◆ Source texts of formatted documents ◆
::::::::

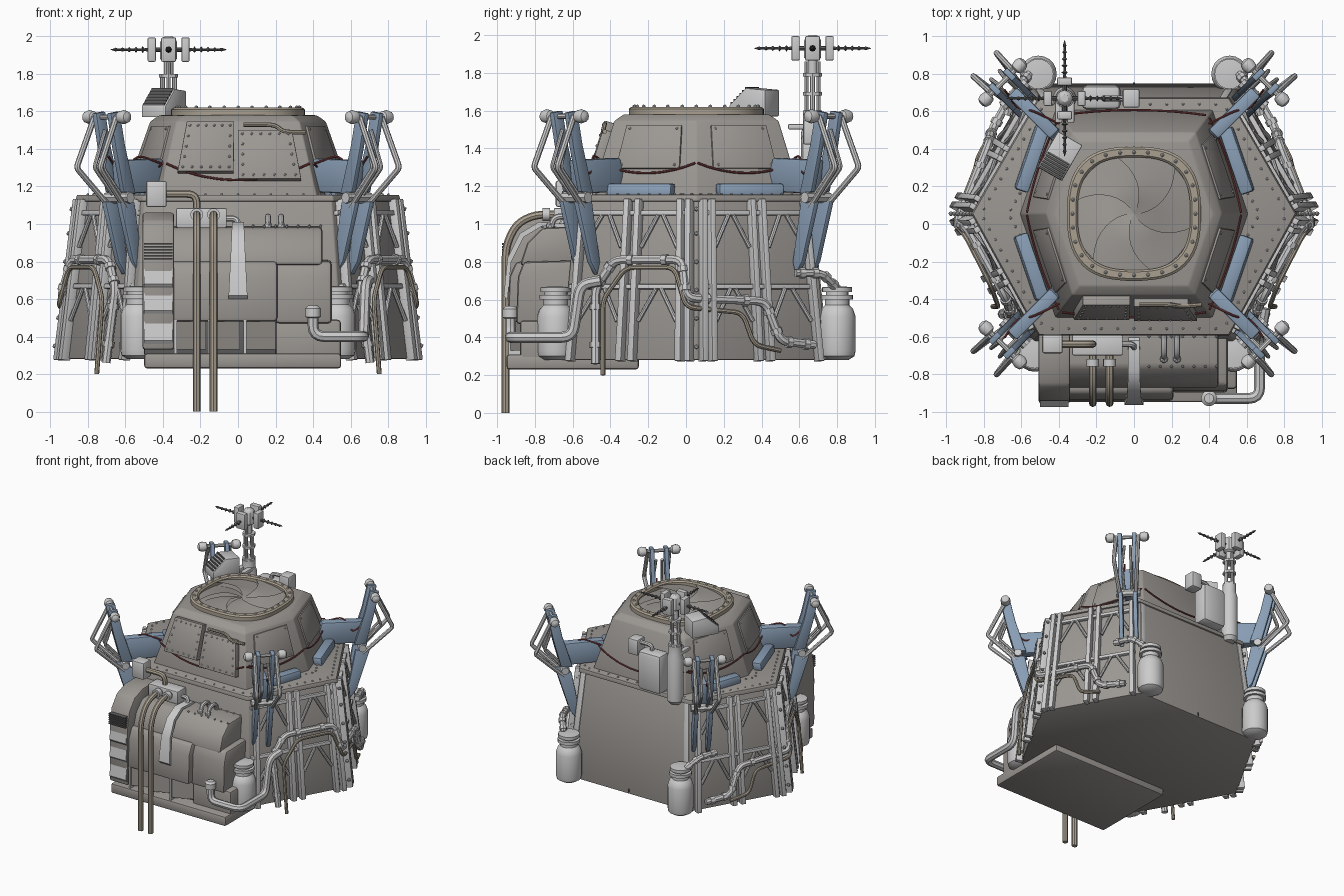
import bpy, bmesh, math
from mathutils import Vector as V, Matrix as M

if "Cube" in bpy.data.objects:
    bpy.data.objects.remove(bpy.data.objects["Cube"])

CY = 0.055
MATS = {}
for n, c in {"blue": (.25, .34, .46), "tan": (.40, .35, .28), "red": (.25, .06, .06), "dark": (.12, .12, .12),
             "hull": (.33, .31, .29)}.items():
    MATS[n] = bpy.data.materials.new(n)
    MATS[n].diffuse_color = (*c, 1)

def finish(name, bm, mat=None, bevel=0):
    bmesh.ops.recalc_face_normals(bm, faces=bm.faces[:])
    me = bpy.data.meshes.new(name)
    bm.to_mesh(me)
    bm.free()
    ob = bpy.data.objects.new(name, me)
    bpy.context.collection.objects.link(ob)
    if mat: me.materials.append(MATS[mat])
    if bevel:
        m = ob.modifiers.new("bevel", 'BEVEL')
        m.width, m.segments, m.limit_method = bevel, 2, 'ANGLE'
    return ob

def loft(name, rings, mat=None, bevel=0, loop=False):
    bm = bmesh.new()
    rs = [[bm.verts.new(p) for p in r] for r in rings]
    n = len(rs[0])
    for a, b in zip(rs, rs[1:] + (rs[:1] if loop else [])):
        for i in range(n):
            bm.faces.new((a[i], a[(i + 1) % n], b[(i + 1) % n], b[i]))
    if not loop:
        bm.faces.new(rs[0]); bm.faces.new(rs[-1])
    return finish(name, bm, mat, bevel)

def slab(name, pts, axis, a, b, mat=None, bevel=0):
    f = (lambda p, c: (c, p[0], p[1])) if axis == 'x' else (lambda p, c: (p[0], c, p[1]))
    return loft(name, [[f(p, c) for p in pts] for c in (a, b)], mat, bevel)

def box(name, x, y, z, mat=None, bevel=.008):
    return slab(name, [(y[0], z[0]), (y[1], z[0]), (y[1], z[1]), (y[0], z[1])], 'x', x[0], x[1], mat, bevel)

def lathe(name, c, prof, mat=None, n=20, axis='z'):
    rings = []
    for r, h in prof:
        ring = []
        for i in range(n):
            a, b = r * math.cos(2 * math.pi * i / n), r * math.sin(2 * math.pi * i / n)
            ring.append(V(c) + V({'z': (a, b, h), 'x': (h, a, b), 'y': (a, h, b)}[axis]))
        rings.append(ring)
    return loft(name, rings, mat)

def tube(name, pts, r, mat=None, bend=.05, joints=False):
    pts = [V(p) for p in pts]
    path = [pts[0]]
    for a, p, b in zip(pts, pts[1:], pts[2:]):
        s = p + (a - p).normalized() * min(bend, (a - p).length * .45)
        e = p + (b - p).normalized() * min(bend, (b - p).length * .45)
        path += [s * (1 - t)**2 + p * 2 * t * (1 - t) + e * t * t for t in (0, .25, .5, .75, 1)]
    path.append(pts[-1])
    cu = bpy.data.curves.new(name, 'CURVE')
    cu.dimensions, cu.bevel_depth, cu.bevel_resolution, cu.use_fill_caps = '3D', r, 2, True
    sp = cu.splines.new('POLY')
    sp.points.add(len(path) - 1)
    for q, p in zip(sp.points, path): q.co = (*p, 1)
    ob = bpy.data.objects.new(name, cu)
    bpy.context.collection.objects.link(ob)
    if mat: cu.materials.append(MATS[mat])
    if joints:
        for a, b in zip(pts, pts[1:]):
            d = (b - a).normalized() * .015
            for t in (.25, .75):
                m = a.lerp(b, t)
                tube(name + "_collar", [m - d, m + d], r * 1.3, mat)
    return ob

def rivets(name, pts, r=.008):
    bm = bmesh.new()
    for p in pts:
        bmesh.ops.create_icosphere(bm, subdivisions=1, radius=r, matrix=M.Translation(V(p)))
    finish(name, bm)

def hexa(xs, xc, yf, yb, z):
    return [V(p) for p in ((xs, CY, z), (xc, yb, z), (-xc, yb, z), (-xs, CY, z), (-xc, yf, z), (xc, yf, z))]

def on_face(lo, hi, i, s, t, off=0):
    A, B, D, C = lo[i], lo[(i + 1) % 6], hi[i], hi[(i + 1) % 6]
    return A.lerp(B, s).lerp(D.lerp(C, s), t) + (B - A).cross(D - A).normalized() * off

def panel(name, lo, hi, i, s, t, off, mat=None, nr=(0, 0), base=-.01):
    q = [(s[0], t[0]), (s[1], t[0]), (s[1], t[1]), (s[0], t[1])]
    loft(name, [[on_face(lo, hi, i, *p, o) for p in q] for o in (base, off)], mat, .004)
    if nr[0]:
        ls = [s[0] + (s[1] - s[0]) * (.08 + .84 * k / nr[0]) for k in range(nr[0] + 1)]
        lt = [t[0] + (t[1] - t[0]) * (.08 + .84 * k / nr[1]) for k in range(nr[1] + 1)]
        rivets(name + "_rivets", [on_face(lo, hi, i, a, b, off) for a in ls for b in lt
                                  if a in (ls[0], ls[-1]) or b in (lt[0], lt[-1])])

# hull, deck and turret shells
HB, HT = hexa(.955, .56, -.66, .75, .28), hexa(.85, .5, -.58, .66, 1.13)
loft("hull", [HB, HT], "hull", .008)
D0, D1 = hexa(.87, .51, -.595, .675, 1.12), hexa(.86, .505, -.59, .67, 1.155)
loft("deck", [D0, D1], "hull", .005)
TB, TT = hexa(.61, .42, -.5, .61, 1.15), hexa(.47, .33, -.38, .49, 1.545)
TC = hexa(.42, .29, -.33, .44, 1.58)
loft("turret", [TB, TT, TC], "hull", .008)
mid = V((0, CY, 1.157))
rivets("deck_rivets", [D1[i].lerp(D1[(i + 1) % 6], (k + .5) / 11).lerp(mid, f) + V((0, 0, .002))
                       for i in range(6) for k in range(11) for f in (.05, .22)])
box("back_seam", (-.006, .006), (.66, .755), (.29, .32), "dark")
for s in (.03, .97):
    panel("back_corner_strip", HB, HT, 1, (s - .02, s + .02), (0, 1), .006)

# turret plates
for i in (0, 2, 3, 5):
    panel("turret_side_plate", TB, TT, i, (.17, .83), (.36, .94), .012, "hull", (1, 1))
panel("front_left_plate", TB, TT, 4, (.09, .47), (.3, .97), .05, "hull", (5, 4))
panel("front_right_plate", TB, TT, 4, (.5, .92), (.2, .86), .045, "hull", (5, 4))
tube("front_rail", [(.03, -.43, 1.53), (.2, -.43, 1.53), (.24, -.44, 1.49), (.36, -.43, 1.49)], .012, "tan")

# hatch ring and iris
def sq(r, z, n=64):
    out = []
    for k in range(n):
        c, s = math.cos(k * math.tau / n), math.sin(k * math.tau / n)
        f = r / (abs(c)**2.7 + abs(s)**2.7)**(1 / 2.7)
        out.append(V((f * c, CY + f * s, z)))
    return out
loft("hatch_ring", [sq(.3, 1.57), sq(.3, 1.61), sq(.31, 1.62), sq(.345, 1.62), sq(.357, 1.61), sq(.357, 1.57)], "tan", 0, True)
rivets("hatch_rivets", sq(.328, 1.622, 28), .011)
bm = bmesh.new()
for k in range(6):
    g = []
    for i in range(9):
        r = .325 * i / 8
        g.append([bm.verts.new((r * math.cos(a), CY + r * math.sin(a), 1.583 + .028 * j / 6 * min(1, r * 8) + .012 * (1 - i / 8)))
                  for j in range(7) for a in [(k + j / 6) * math.pi / 3 + 2.6 * r]])
    for i in range(8):
        for j in range(6):
            bm.faces.new((g[i][j], g[i + 1][j], g[i + 1][j + 1], g[i][j + 1]))
finish("hatch_iris", bm, "hull")

# wall frames and piping on both sides
def wall(y, z, sx, off=.04):
    t = (1.13 - z) / .85
    f = abs(y - CY) / ((.635 if y < CY else .605) + .085 * t)
    return (sx * (.85 + .105 * t - f * (.35 + .045 * t) + off), y, z)
for i in (0, 2, 3, 5):
    fl = i in (2, 5)
    fx = lambda a, b: (1 - b, 1 - a) if fl else (a, b)
    for a in (.02, .09, .44, .53, .9):
        panel("wall_rib", HB, HT, i, fx(a, a + .045), (-.01, 1), .045)
    for t in (.9, .44):
        panel("wall_rail", HB, HT, i, (.02, .95), (t, t + .03), .025)
    for a, b in ((.14, .26), (.43, .3), (.59, .7), (.89, .76)):
        for t in (.9, .44):
            p = [on_face(HB, HT, i, 1 - x if fl else x, y, .02) for x, y in ((a, t - .2), (b, t))]
            tube("wall_brace", p, .012)
for sx in (1, -1):
    side = lambda n, pts, r, m=None, j=False: tube(n, [wall(y, z, sx) if len(q) == 0 else wall(y, z, sx, q[0]) for y, z, *q in pts], r, m, .05, j)
    side("side_pipe", [(-.48, .26), (-.48, .66), (-.38, .81), (-.02, .81), (.0, .61, .06), (.42, .59, .07), (.5, .38, .07), (.68, .36, .07)], .024, None, True)
    side("thin_pipe", [(-.44, .2, .06), (-.44, .6, .08), (-.32, .77, .08), (-.06, .77, .07), (0, .56, .07), (.3, .53, .06), (.36, .36, .06), (.5, .33, .06)], .013, "tan")
    rivets("side_bolts", [wall(CY, z, sx, .03) for z in (.35, .5, .65, .8, .95, 1.08)], .014)
    # blue cushions beside the turret
    for i in ((0, 5) if sx > 0 else (2, 3)):
        a, b = (TB[i], TB[(i + 1) % 6])
        n = V((b.y - a.y, a.x - b.x, 0)).normalized()
        p, q = a.lerp(b, .18), a.lerp(b, .8)
        loft("side_cushion", [[c + n * .005, c + n * .075, c + n * .065 + V((0, 0, .065)), c - n * .01 + V((0, 0, .065))] for c in (p, q)], "blue", .015)
    # corner canisters
    for x, y in ((.53, -.69), (.51, .8)):
        lathe("canister", (sx * x, y, .28), [(.06, 0), (.092, .02), (.098, .05), (.098, .23), (.085, .27), (.065, .29), (.065, .32),
              (.085, .32), (.085, .345), (.06, .345), (.06, .36), (.08, .36), (.08, .385), (.03, .39)])
    tube("canister_pipe", [(sx * .56, .8, .66), (sx * .63, .72, .74), (sx * .68, .58, .74)], .022, None, .05, True)

# corner arms: built once, turned to the four corners
arm = []
for w in (-.055, .055):
    a, b = w - .016, w + .016
    arm.append(slab("arm_upper_blade", [(.84, 1.16), (.93, 1.17), (.99, 1.4), (1.03, 1.59), (.96, 1.6), (.92, 1.42)], 'y', a, b, "blue", .006))
    arm.append(slab("arm_lower_blade", [(.85, 1.12), (.96, 1.12), (.86, .8), (.81, .73), (.79, .8)], 'y', a, b, "blue", .006))
    arm.append(tube("arm_strut", [(1.0, w * 1.5, 1.57), (1.13, w * 1.6, 1.3), (.9, w, 1.08)], .016, None, .02))
    arm.append(tube("arm_inner_strut", [(.98, w * .4, 1.5), (1.05, w * .6, 1.3), (.88, w * .5, 1.12)], .011, None, .02))
    s = 1 if w > 0 else -1
    arm.append(lathe("arm_knob", (.99, s * .12, 1.57), [(.015, -s * .03), (.032, -s * .02), (.038, s * .01), (.03, s * .035), (.01, s * .045)], None, 12, 'y'))
arm.append(slab("arm_bracket", [(.56, 1.2), (.62, 1.17), (.9, 1.16), (.92, 1.34), (.6, 1.35)], 'y', -.035, .035, "blue", .012))
arm.append(tube("arm_axle", [(.99, -.13, 1.57), (.99, .13, 1.57)], .014))
arm.append(tube("arm_pivot", [(.9, -.09, 1.14), (.9, .09, 1.14)], .03))
for k in range(4):
    for ob in arm:
        o = ob if k == 3 else ob.copy()
        if k < 3: bpy.context.collection.objects.link(o)
        o.matrix_world = M.Translation((0, CY, 0)) @ M.Rotation(math.radians(45 + 90 * k), 4, 'Z')

# front engine housing
box("engine_base", (-.5, .55), (-.95, -.25), (.23, .31), "hull", .015)
box("engine_lower_right", (.2, .55), (-.88, -.5), (.24, .49), "hull", .02)
box("intake_recess", (-.5, .22), (-.84, -.5), (.3, .5), "dark")
for x in (-.34, -.16, .03):
    slab("intake_scoop", [(-.94, .31), (-.84, .31), (-.84, .49), (-.94, .49)], 'x', x, x + .015)
    loft("intake_flap", [[(x + .01, -.93, z), (x + .17, -.86, z), (x + .17, -.845, z), (x + .01, -.9, z)] for z in (.33, .48)], "hull")
slab("engine_hood", [(-.5, .48), (-.945, .48), (-.935, .72), (-.9, .8), (-.5, .81)], 'x', -.36, .21, "hull", .02)
slab("engine_hood_right", [(-.5, .47), (-.9, .47), (-.89, .72), (-.86, .8), (-.5, .81)], 'x', .2, .5, "hull", .02)
slab("engine_top", [(-.5, .78), (-.88, .78), (-.84, .9), (-.76, .98), (-.5, .99)], 'x', -.36, .45, "hull", .02)
slab("engine_duct", [(-.55, .33), (-.95, .33), (-.955, .8), (-.93, .93), (-.86, 1.02), (-.75, 1.06), (-.55, 1.06)], 'x', -.51, -.34, "hull", .015)
for k in range(6):
    box("duct_louver", (-.5, -.35), (-.975, -.94), (.81 + .016 * k, .819 + .016 * k), "dark", 0)
for z in (.36, .52, .66):
    slab("duct_scoop", [(-.95, z), (-.965, z + .02), (-.95, z + .12)], 'x', -.5, -.35)
rivets("engine_rivets", [(.08 + .06 * k, -.76, .985) for k in range(7)] + [(.08 + .06 * k, -.6, .99) for k in range(7)])
for x in (-.22, -.13):
    tube("exhaust_pipe", [(x, -.955, 0), (x, -.955, .88), (x, -.9, 1.0), (x, -.8, 1.05), (x, -.64, 1.05)], .021, "tan", .06)
    lathe("pipe_collar", (x, -.74, 1.05), [(.034, -.02), (.034, .02)], None, 16, 'y')
box("valve_block", (-.33, -.06), (-.7, -.59), (.98, 1.085))
box("control_box", (-.49, -.38), (-.69, -.59), (1.09, 1.23), None, .012)
tube("control_pipe", [(-.4, -.64, 1.16), (-.22, -.64, 1.16), (-.22, -.64, 1.05)], .02, "tan")
tube("valve_pipe", [(-.08, -.64, 1.03), (0, -.64, 1.03), (0, -.68, .96)], .016)
loft("engine_strap", [[(-w, y, z), (w, y, z), (w, y + .02, z - .02), (-w, y + .02, z - .02)] for w, y, z in
     ((.03, -.62, 1.0), (.032, -.78, 1.01), (.034, -.88, .95), (.04, -.945, .82), (.05, -.965, .62))])
for x in (.16, .23):
    tube("handle_loop", [(x, -.6, .97), (x, -.62, 1.04), (x, -.7, 1.04), (x, -.72, .96)], .016)
    rivets("handle_foot", [(x, -.72, .99)], .024)
tube("coolant_pipe", [(.4, -.93, .54), (.4, -.93, .4), (.67, -.93, .4), (.67, -.6, .4), (.68, -.56, .68), (.7, -.45, .7)], .029, None, .06)
lathe("coolant_cap", (.4, -.93, .5), [(.03, 0), (.042, .005), (.042, .05), (.025, .065)])

# roof vent
vent = slab("roof_vent", [(-.12, 0), (.1, 0), (.1, .14), (-.02, .15), (-.12, .06)], 'x', -.075, .075, None, .006)
slats = [box("vent_slat", (-.065, .065), (-.118 + .018 * k, -.108 + .018 * k), (.05 + .016 * k, .075 + .016 * k), "dark", 0) for k in range(6)]
for o in [vent] + slats:
    o.matrix_world = M.Translation((-.39, .37, 1.57)) @ M.Rotation(math.radians(60 - 90), 4, 'Z')

# rear tanks and antenna mast
AX, AY = -.37, .67
lathe("mast_base", (AX, AY, 1.1), [(.04, 0), (.062, .03), (.062, .38), (.05, .42), (.05, .48), (.02, .49)])
box("rear_tank", (-.28, -.07), (.61, .74), (1.16, 1.48), None, .03)
box("rear_box", (-.06, .03), (.62, .72), (1.42, 1.55), None, .012)
tube("tank_pipe", [(-.16, .67, 1.46), (-.16, .67, 1.52), (-.04, .67, 1.52)], .016)
for dx in (-.032, .032):
    tube("mast_post", [(AX + dx, AY, 1.5), (AX + dx, AY, 1.8)], .014)
    tube("mast_rod", [(AX, AY + dx, 1.5), (AX, AY + dx, 1.86)], .011)
    box("mast_stay", (AX + dx - .02, AX + dx + .02), (.54, .68), (1.5, 1.53))
for z in (1.58, 1.68, 1.78):
    lathe("mast_collar", (AX, AY, z), [(.05, 0), (.05, .02)], None, 8)
lathe("antenna_neck", (AX, AY, 1.78), [(.025, 0), (.025, .1)], None, 12)
lathe("antenna_hub", (AX, AY, 1.87), [(.03, 0), (.045, .01), (.045, .1), (.035, .12), (.02, .13)], None, 8)
for ax, c in (('x', V((1, 0, 0))), ('y', V((0, 1, 0)))):
    for s in (1, -1):
        p = V((AX, AY, 1.93)) + c * s * .09
        h = V((.022, .04, .065)) if ax == 'x' else V((.04, .022, .065))
        box("antenna_block", (p.x - h.x, p.x + h.x), (p.y - h.y, p.y + h.y), (p.z - h.z, p.z + h.z))
        prof = [(.012, 0), (.012, .1 * s)]
        for k in range(5):
            d = .13 + .036 * k
            prof += [(.007, d * s), (.018 - .002 * k, (d + .008) * s), (.007, (d + .016) * s)]
        lathe("antenna_spike", (AX, AY, 1.93), prof + [(.001, .31 * s)], "dark", 8, ax)

# sagging red cables
for i in range(6):
    pts = [on_face(TB, TT, i, k / 8, .42 - .9 * (k / 8) * (1 - k / 8) * (1 if i % 3 == 1 else .6), .022) for k in range(9)]
    tube("cable", pts, .006, "red", .03)
for sx in (1, -1):
    for sy in (1, -1):
        tube("arm_cable", [(sx * .4, CY + sy * .48, 1.32), (sx * .54, CY + sy * .55, 1.37), (sx * .62, CY + sy * .56, 1.25), (sx * .69, CY + sy * .66, 1.36)], .006, "red")

# turn curves into meshes and smooth everything
bpy.ops.object.select_all(action='SELECT')
bpy.context.view_layer.objects.active = next(o for o in bpy.data.objects if o.type == 'CURVE')
bpy.ops.object.convert(target='MESH')
bpy.ops.object.select_all(action='SELECT')
bpy.ops.object.shade_smooth_by_angle(angle=math.radians(35))

for m in bpy.data.materials:
    if m.users and not m.is_grease_pencil:
        m.use_nodes = True
        m.node_tree.nodes["Principled BSDF"].inputs["Base Color"].default_value = m.diffuse_color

::::::::

◆ Task to carry out ◆
Repeat, with no pictures, each line from the beginning of the data through the line containing "for n, c in", inclusive.

◆ Answer section ◆
import bpy, bmesh, math
from mathutils import Vector as V, Matrix as M

if "Cube" in bpy.data.objects:
    bpy.data.objects.remove(bpy.data.objects["Cube"])

CY = 0.055
MATS = {}
for n, c in {"blue": (.25, .34, .46), "tan": (.40, .35, .28), "red": (.25, .06, .06), "dark": (.12, .12, .12),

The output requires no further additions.